April, 2001: Bob the Builder had just reached U.S. shores, debuting on the Nick Jr. television channel in January. In just three months, the ever-cheerful Bob – whose catch phrase is “Can we fix it? Yes, we can!” – had become Nickelodeon’s most successful new show ever, with 12 million viewers. United Kingdom-based owners HIT Entertainment were planning a Bob Blitz, slapping Bob’s name and likeness on everything from stickers to action figures. Our point in talking about Bob? Here was a preschool-age role model for construction, one tailor-made to promote the positives about our industry.
Today: Once you’ve reached float status at the Macy’s Thanksgiving Day parade, what else is there? Not only did Bob have his own float, but his ever-helpful sidekick Wendy also had one. And Bob the Builder Live – a stage show supervised by the production manager for Rolling Stones and U2 tours – is due to debut this month in Nashville, the first date in a national tour.

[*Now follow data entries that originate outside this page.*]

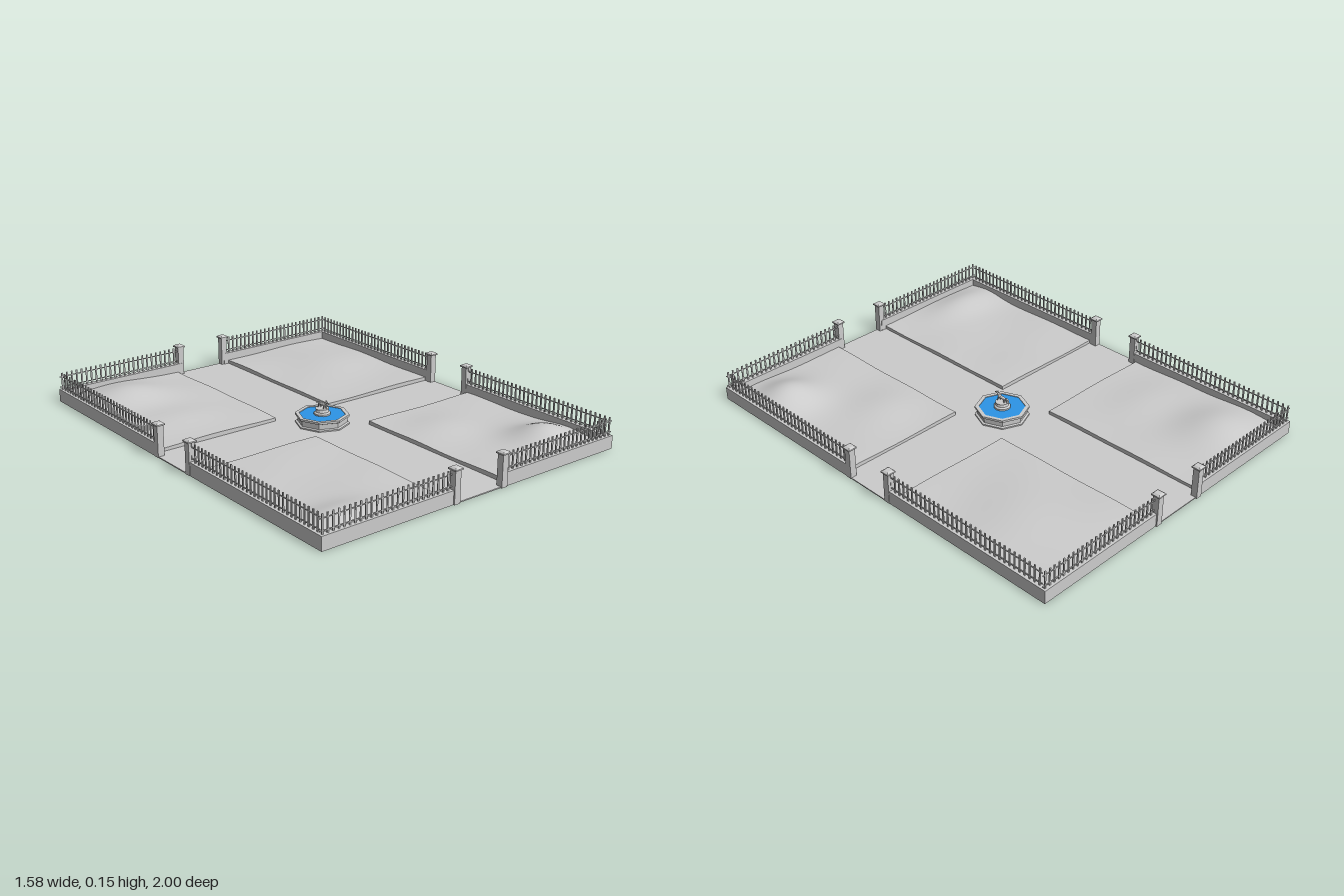
import * as THREE from 'three';
import { mergeGeometries } from 'three/addons/utils/BufferGeometryUtils.js';

const stone = new THREE.MeshStandardMaterial({ color: 0xcccccc });
stone.name = 'stone grey';
const water = new THREE.MeshStandardMaterial({ color: 0x2f9bf0 });
water.name = 'water blue';

const HX = 0.78, HZ = 0.988, WALL_H = 0.06, WALL_T = 0.026, FLOOR = 0.005;

function mesh(name, geo, mat = stone) {
  const m = new THREE.Mesh(geo, mat);
  m.name = name;
  return m;
}

function box(w, h, d, x, y, z) {
  return new THREE.BoxGeometry(w, h, d).translate(x, y, z);
}

// Faceted solid of revolution
function facetedLathe(points, sides) {
  const g = new THREE.LatheGeometry(points.map(p => new THREE.Vector2(...p)), sides).toNonIndexed();
  g.computeVertexNormals();
  return g;
}

// Tapered round limb between two points
function limb(a, b, r0, r1) {
  const p = new THREE.Vector3(...a), q = new THREE.Vector3(...b);
  const d = q.clone().sub(p);
  const g = new THREE.CylinderGeometry(r1, r0, d.length(), 8);
  g.applyQuaternion(new THREE.Quaternion().setFromUnitVectors(new THREE.Vector3(0, 1, 0), d.normalize()));
  const c = p.add(q).multiplyScalar(0.5);
  return g.translate(c.x, c.y, c.z);
}

function ball(x, y, z, sx, sy, sz) {
  return new THREE.SphereGeometry(1, 12, 8).scale(sx, sy, sz).translate(x, y, z);
}

// Lawn mounds: x, z, height, radius in x, radius in z
const mounds = [
  [-0.54, -0.77, 0.054, 0.19, 0.17],
  [0.6, 0.77, 0.06, 0.14, 0.13],
  [-0.58, 0.85, 0.036, 0.2, 0.11],
  [0.5, -0.65, 0.022, 0.2, 0.25],
  [-0.48, -0.4, 0.018, 0.2, 0.15],
  [0.35, 0.4, 0.012, 0.15, 0.15],
];

function lawnHeight(x, z) {
  let h = 0.021 + 0.003 * Math.sin(9 * x + 4 * z) * Math.cos(11 * z - 3 * x);
  for (const [mx, mz, a, rx, rz] of mounds)
    h += a * Math.exp(-(((x - mx) / rx) ** 2) - ((z - mz) / rz) ** 2);
  return h;
}

// Bed between the path edge and the wall, with a rolling top
function lawn(sx, sz) {
  const x0 = 0.15, x1 = HX - 0.02, z0 = 0.145, z1 = HZ - 0.02;
  const g = new THREE.BoxGeometry(x1 - x0, 1, z1 - z0, 36, 1, 48);
  g.translate(sx * (x0 + x1) / 2, 0.5, sz * (z0 + z1) / 2);
  const p = g.attributes.position;
  for (let i = 0; i < p.count; i++)
    p.setY(i, p.getY(i) > 0.5 ? lawnHeight(p.getX(i), p.getZ(i)) : 0.002);
  g.computeVertexNormals();
  return mesh('lawn', g);
}

// One straight wall with railing, running along x from a to b
function wallRun(a, b, offset, alongZ) {
  const run = new THREE.Group();
  run.name = 'fencedWall';
  const len = b - a, mid = (a + b) / 2;
  const place = (w, h, t, u, y) => alongZ ? box(t, h, w, offset, y, u) : box(w, h, t, u, y, offset);
  run.add(mesh('wall', place(len, WALL_H, WALL_T, mid, WALL_H / 2)));
  const rails = [0.073, 0.122].map(y => place(len, 0.004, 0.004, mid, y));
  run.add(mesh('rails', mergeGeometries(rails)));
  const n = Math.round(len / 0.0255), pickets = [];
  for (let i = 0; i < n; i++)
    pickets.push(place(0.007, 0.083, 0.005, a + (i + 0.5) * len / n, 0.0985));
  run.add(mesh('pickets', mergeGeometries(pickets)));
  return run;
}

// Gate pillar with a capped top
function pillar(x, z) {
  const g = new THREE.Group();
  g.name = 'gatePillar';
  g.add(mesh('shaft', box(0.03, 0.141, 0.03, 0, 0.0705, 0)));
  g.add(mesh('cap', box(0.042, 0.006, 0.042, 0, 0.144, 0)));
  const top = new THREE.CylinderGeometry(0.017, 0.0297, 0.006, 4).rotateY(Math.PI / 4).toNonIndexed();
  top.computeVertexNormals();
  g.add(mesh('capTop', top.translate(0, 0.15, 0)));
  g.position.set(x, 0, z);
  return g;
}

function fountain() {
  const g = new THREE.Group();
  g.name = 'fountain';
  // Octagonal basin with base step and overhanging rim
  g.add(mesh('basin', facetedLathe([
    [0.122, 0.003], [0.122, 0.011], [0.112, 0.014], [0.112, 0.036],
    [0.122, 0.04], [0.122, 0.05], [0.104, 0.05], [0.104, 0.02], [0, 0.02],
  ], 8)));
  g.add(mesh('waterSurface', new THREE.CylinderGeometry(0.104, 0.104, 0.004, 8).translate(0, 0.045, 0), water));
  g.add(mesh('pedestal', facetedLathe([
    [0.038, 0.03], [0.038, 0.054], [0.03, 0.06], [0.027, 0.07], [0.031, 0.071], [0.031, 0.075], [0, 0.075],
  ], 12)));

  // Standing animal, head raised toward the front
  const parts = [
    ball(0, 0.094, 0.002, 0.007, 0.0075, 0.024),
    ball(0, 0.096, 0.014, 0.0078, 0.009, 0.011),
    limb([0, 0.097, 0.018], [0, 0.109, 0.029], 0.006, 0.0045),
    ball(0, 0.11, 0.031, 0.005, 0.005, 0.007),
    limb([0, 0.109, 0.034], [0, 0.107, 0.043], 0.0035, 0.002),
    limb([0, 0.096, -0.02], [0, 0.09, -0.042], 0.003, 0.001),
  ];
  for (const s of [-1, 1]) {
    parts.push(limb([s * 0.003, 0.112, 0.029], [s * 0.004, 0.118, 0.027], 0.002, 0.0005));
    parts.push(limb([s * 0.005, 0.093, 0.017], [s * 0.005, 0.074, 0.02 + s * 0.004], 0.0038, 0.002));
    parts.push(limb([s * 0.005, 0.093, -0.016], [s * 0.005, 0.074, -0.02 + s * 0.004], 0.0042, 0.002));
  }
  g.add(mesh('statue', mergeGeometries(parts)));
  return g;
}

export function createModel() {
  const model = new THREE.Group();
  model.name = 'walledGarden';
  model.add(mesh('pavedGround', box(2 * HX, FLOOR, 2 * HZ, 0, FLOOR / 2, 0)));

  for (const sx of [-1, 1]) for (const sz of [-1, 1]) {
    model.add(lawn(sx, sz));
    // Wall along x, then wall along z, meeting at the corner
    const xs = [sx * 0.125, sx * HX].sort((a, b) => a - b);
    const zs = [sz * 0.12, sz * (HZ - WALL_T)].sort((a, b) => a - b);
    model.add(wallRun(xs[0], xs[1], sz * (HZ - WALL_T / 2), false));
    model.add(wallRun(zs[0], zs[1], sx * (HX - WALL_T / 2), true));
    model.add(pillar(sx * 0.128, sz * 0.979));
    model.add(pillar(sx * 0.767, sz * 0.12));
  }

  model.add(fountain());
  return model;
}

Bob even upstaged Santa this past December in the United States, serving as grand marshal of the Niagara Falls Santa Claus Parade.
Bob has been very, very good to his creator, producers and owners, reaching cult status in the United Kingdom, where his show first aired. Bob creator Keith Chapman has raked in almost $8 million so far in royalties. HIT Entertainment quadrupled its profits in 2002 to more than $43.8 million, half of that attributable to Bob TV rights, videos and merchandise.
Bob the global brand is now seen in 140 countries. As Sloan Cameron, HIT’s executive producer of the Bob stage show tours, told the Melbourne, Australia, Herald Sun: “This show is about a very likable character, machines and construction sites. What’s not to like?”
HIT held its breath after September 11th, but the versatile Bob proved even more popular, with retailers running out of Bob Halloween costumes a month later.
Barnes & Noble Booksellers has Bob the Builder Story Times, which allow Bob fans to enjoy stories and crafts inspired by the show. And if books aren’t enough, kids can be surrounded by a virtual Bob universe, complete with Bob underwear, luggage, lunch boxes, dinnerware, backpacks and bedding.
The promotional potential of Bob has not been ignored by construction associations in the United Kingdom, which have adopted him as a mascot. But Bob can get zinged by professional groups, too. In Queensland, Australia, safety officials cited him for unsafe job practices, including riding his backhoe Scoop standing up. (Better re-check Scoop’s operator’s manual, Bob!)
The downside to all this Bob mania? That every guy in construction with the first name of Robert gets called you-know-what.